Task instructions: Filter these entries down to lines holding "cube".

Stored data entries
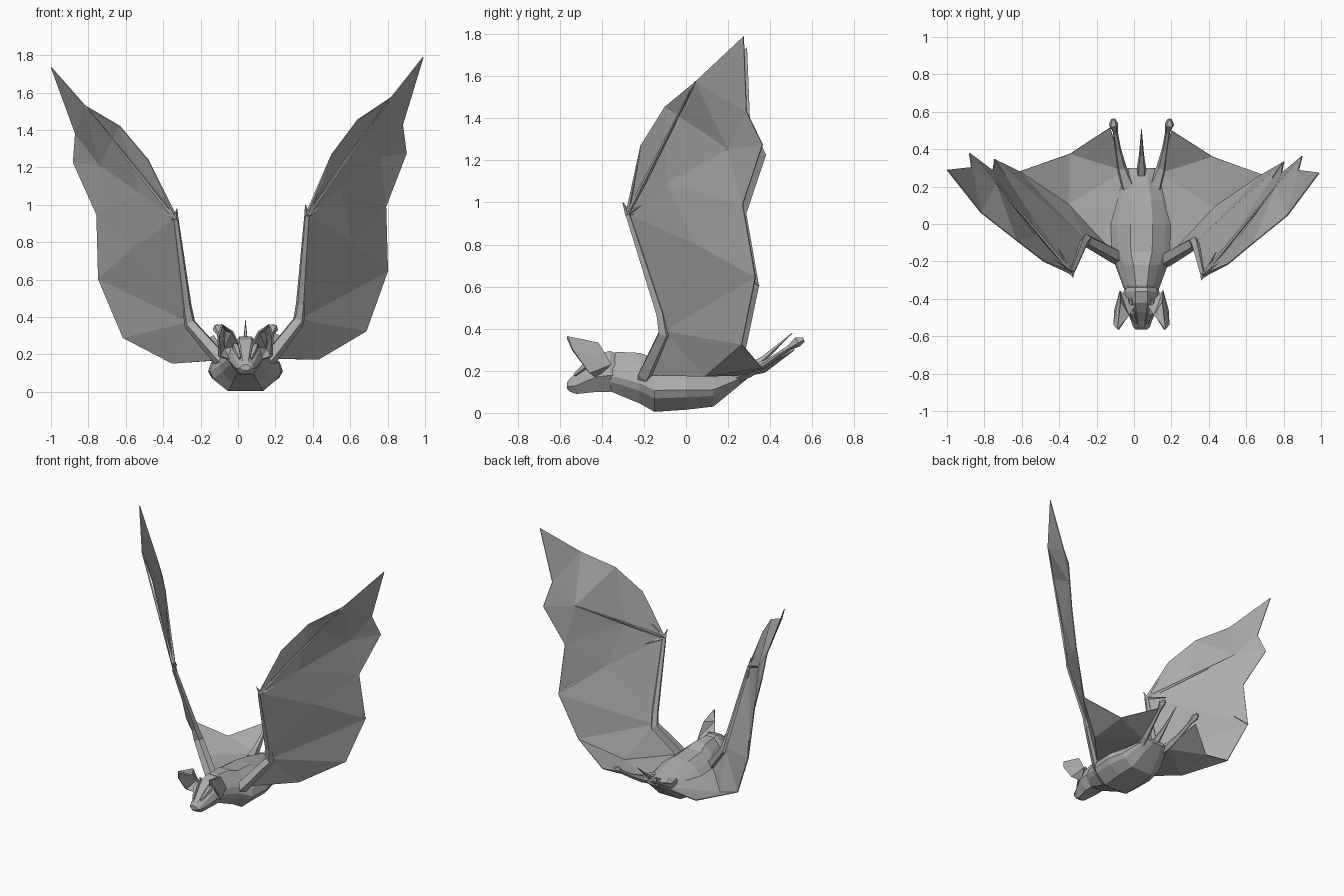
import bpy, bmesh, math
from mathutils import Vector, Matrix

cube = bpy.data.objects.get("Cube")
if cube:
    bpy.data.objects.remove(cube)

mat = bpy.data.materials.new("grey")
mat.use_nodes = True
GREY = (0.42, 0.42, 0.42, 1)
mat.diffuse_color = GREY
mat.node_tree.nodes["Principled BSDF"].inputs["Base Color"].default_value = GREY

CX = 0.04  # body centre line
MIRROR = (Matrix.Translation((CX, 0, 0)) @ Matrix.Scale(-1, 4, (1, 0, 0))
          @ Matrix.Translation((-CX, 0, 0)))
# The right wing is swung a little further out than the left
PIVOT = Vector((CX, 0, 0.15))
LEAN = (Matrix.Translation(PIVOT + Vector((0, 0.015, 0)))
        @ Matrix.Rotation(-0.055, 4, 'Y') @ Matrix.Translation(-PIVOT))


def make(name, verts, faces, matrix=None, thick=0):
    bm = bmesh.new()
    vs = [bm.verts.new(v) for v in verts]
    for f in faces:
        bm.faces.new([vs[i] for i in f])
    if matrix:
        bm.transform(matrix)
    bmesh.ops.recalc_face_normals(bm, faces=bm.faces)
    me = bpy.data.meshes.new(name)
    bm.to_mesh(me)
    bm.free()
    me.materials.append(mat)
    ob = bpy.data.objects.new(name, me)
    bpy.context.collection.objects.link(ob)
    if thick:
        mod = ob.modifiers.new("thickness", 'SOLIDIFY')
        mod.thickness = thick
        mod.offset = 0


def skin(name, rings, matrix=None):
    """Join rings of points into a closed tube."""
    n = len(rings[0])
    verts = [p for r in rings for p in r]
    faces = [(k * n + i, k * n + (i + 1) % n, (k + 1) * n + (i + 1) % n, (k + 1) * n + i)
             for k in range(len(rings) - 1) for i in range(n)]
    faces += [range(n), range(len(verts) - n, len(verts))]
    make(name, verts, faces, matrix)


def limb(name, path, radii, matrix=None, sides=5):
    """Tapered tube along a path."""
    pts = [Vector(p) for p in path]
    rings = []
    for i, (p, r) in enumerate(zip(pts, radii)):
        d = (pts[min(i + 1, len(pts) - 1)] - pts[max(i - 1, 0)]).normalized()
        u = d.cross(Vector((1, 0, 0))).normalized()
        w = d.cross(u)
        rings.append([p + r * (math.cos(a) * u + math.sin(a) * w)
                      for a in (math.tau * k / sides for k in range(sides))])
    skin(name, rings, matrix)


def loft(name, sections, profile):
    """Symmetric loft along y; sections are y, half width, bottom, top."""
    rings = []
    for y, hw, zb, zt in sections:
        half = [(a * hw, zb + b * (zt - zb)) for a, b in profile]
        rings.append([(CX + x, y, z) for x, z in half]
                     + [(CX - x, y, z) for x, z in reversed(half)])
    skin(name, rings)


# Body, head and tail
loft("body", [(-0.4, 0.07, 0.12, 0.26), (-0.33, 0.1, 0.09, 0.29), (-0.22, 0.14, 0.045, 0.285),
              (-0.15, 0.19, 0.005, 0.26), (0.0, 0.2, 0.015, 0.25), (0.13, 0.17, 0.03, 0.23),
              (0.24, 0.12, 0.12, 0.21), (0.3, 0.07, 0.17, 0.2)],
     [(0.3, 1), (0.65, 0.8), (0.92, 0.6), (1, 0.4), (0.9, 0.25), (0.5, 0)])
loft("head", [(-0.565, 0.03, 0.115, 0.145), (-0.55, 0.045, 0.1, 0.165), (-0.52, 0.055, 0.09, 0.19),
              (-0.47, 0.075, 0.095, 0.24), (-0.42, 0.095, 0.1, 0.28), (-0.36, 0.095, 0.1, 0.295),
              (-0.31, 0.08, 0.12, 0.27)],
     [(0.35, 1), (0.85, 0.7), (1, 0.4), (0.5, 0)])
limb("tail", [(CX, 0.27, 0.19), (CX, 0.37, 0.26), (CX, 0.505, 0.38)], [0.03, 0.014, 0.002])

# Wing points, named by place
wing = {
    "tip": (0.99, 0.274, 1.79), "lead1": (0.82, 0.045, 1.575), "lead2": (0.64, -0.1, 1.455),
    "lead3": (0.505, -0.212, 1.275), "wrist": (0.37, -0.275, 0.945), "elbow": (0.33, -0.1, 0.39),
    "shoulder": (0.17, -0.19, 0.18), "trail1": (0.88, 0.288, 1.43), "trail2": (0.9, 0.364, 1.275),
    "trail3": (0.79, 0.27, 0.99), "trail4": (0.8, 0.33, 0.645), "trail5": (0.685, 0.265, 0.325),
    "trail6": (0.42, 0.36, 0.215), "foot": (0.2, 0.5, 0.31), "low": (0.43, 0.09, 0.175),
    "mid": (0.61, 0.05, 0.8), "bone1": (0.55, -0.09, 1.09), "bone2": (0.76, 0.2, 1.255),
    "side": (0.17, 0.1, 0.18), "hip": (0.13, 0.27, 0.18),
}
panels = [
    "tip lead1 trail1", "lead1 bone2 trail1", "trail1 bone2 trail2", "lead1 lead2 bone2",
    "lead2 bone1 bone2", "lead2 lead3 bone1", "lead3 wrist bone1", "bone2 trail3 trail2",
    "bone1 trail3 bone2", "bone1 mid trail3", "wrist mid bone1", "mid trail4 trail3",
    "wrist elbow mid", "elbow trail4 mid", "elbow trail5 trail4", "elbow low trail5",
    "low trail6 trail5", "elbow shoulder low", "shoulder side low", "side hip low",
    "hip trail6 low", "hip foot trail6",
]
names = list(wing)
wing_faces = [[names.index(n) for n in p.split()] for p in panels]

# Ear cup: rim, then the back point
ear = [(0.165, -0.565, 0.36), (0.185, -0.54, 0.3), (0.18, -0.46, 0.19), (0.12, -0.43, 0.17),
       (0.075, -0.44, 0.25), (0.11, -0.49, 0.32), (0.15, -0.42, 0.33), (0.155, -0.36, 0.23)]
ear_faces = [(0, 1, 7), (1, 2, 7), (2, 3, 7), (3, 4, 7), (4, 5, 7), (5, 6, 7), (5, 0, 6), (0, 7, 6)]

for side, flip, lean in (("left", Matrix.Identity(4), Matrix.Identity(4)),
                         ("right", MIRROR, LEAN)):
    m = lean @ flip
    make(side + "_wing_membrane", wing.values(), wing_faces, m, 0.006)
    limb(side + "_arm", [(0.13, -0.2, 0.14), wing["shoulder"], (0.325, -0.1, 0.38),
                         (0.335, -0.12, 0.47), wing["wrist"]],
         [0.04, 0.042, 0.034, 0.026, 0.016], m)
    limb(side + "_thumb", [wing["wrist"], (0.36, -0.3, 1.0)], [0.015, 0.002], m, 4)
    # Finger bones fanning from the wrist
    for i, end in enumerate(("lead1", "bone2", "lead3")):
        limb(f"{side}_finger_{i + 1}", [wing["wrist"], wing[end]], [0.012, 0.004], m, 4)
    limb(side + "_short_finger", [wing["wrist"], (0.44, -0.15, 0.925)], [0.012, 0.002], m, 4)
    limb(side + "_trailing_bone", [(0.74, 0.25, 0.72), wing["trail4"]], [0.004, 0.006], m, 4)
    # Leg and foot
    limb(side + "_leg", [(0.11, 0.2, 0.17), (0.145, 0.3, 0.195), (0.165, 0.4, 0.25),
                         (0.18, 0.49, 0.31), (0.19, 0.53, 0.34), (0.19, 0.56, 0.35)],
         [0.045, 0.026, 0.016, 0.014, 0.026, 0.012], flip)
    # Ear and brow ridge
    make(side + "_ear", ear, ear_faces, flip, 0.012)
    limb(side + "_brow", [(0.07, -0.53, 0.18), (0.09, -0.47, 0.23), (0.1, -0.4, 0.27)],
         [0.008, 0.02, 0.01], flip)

Exercise result:
cube = bpy.data.objects.get("Cube")
if cube:
    bpy.data.objects.remove(cube)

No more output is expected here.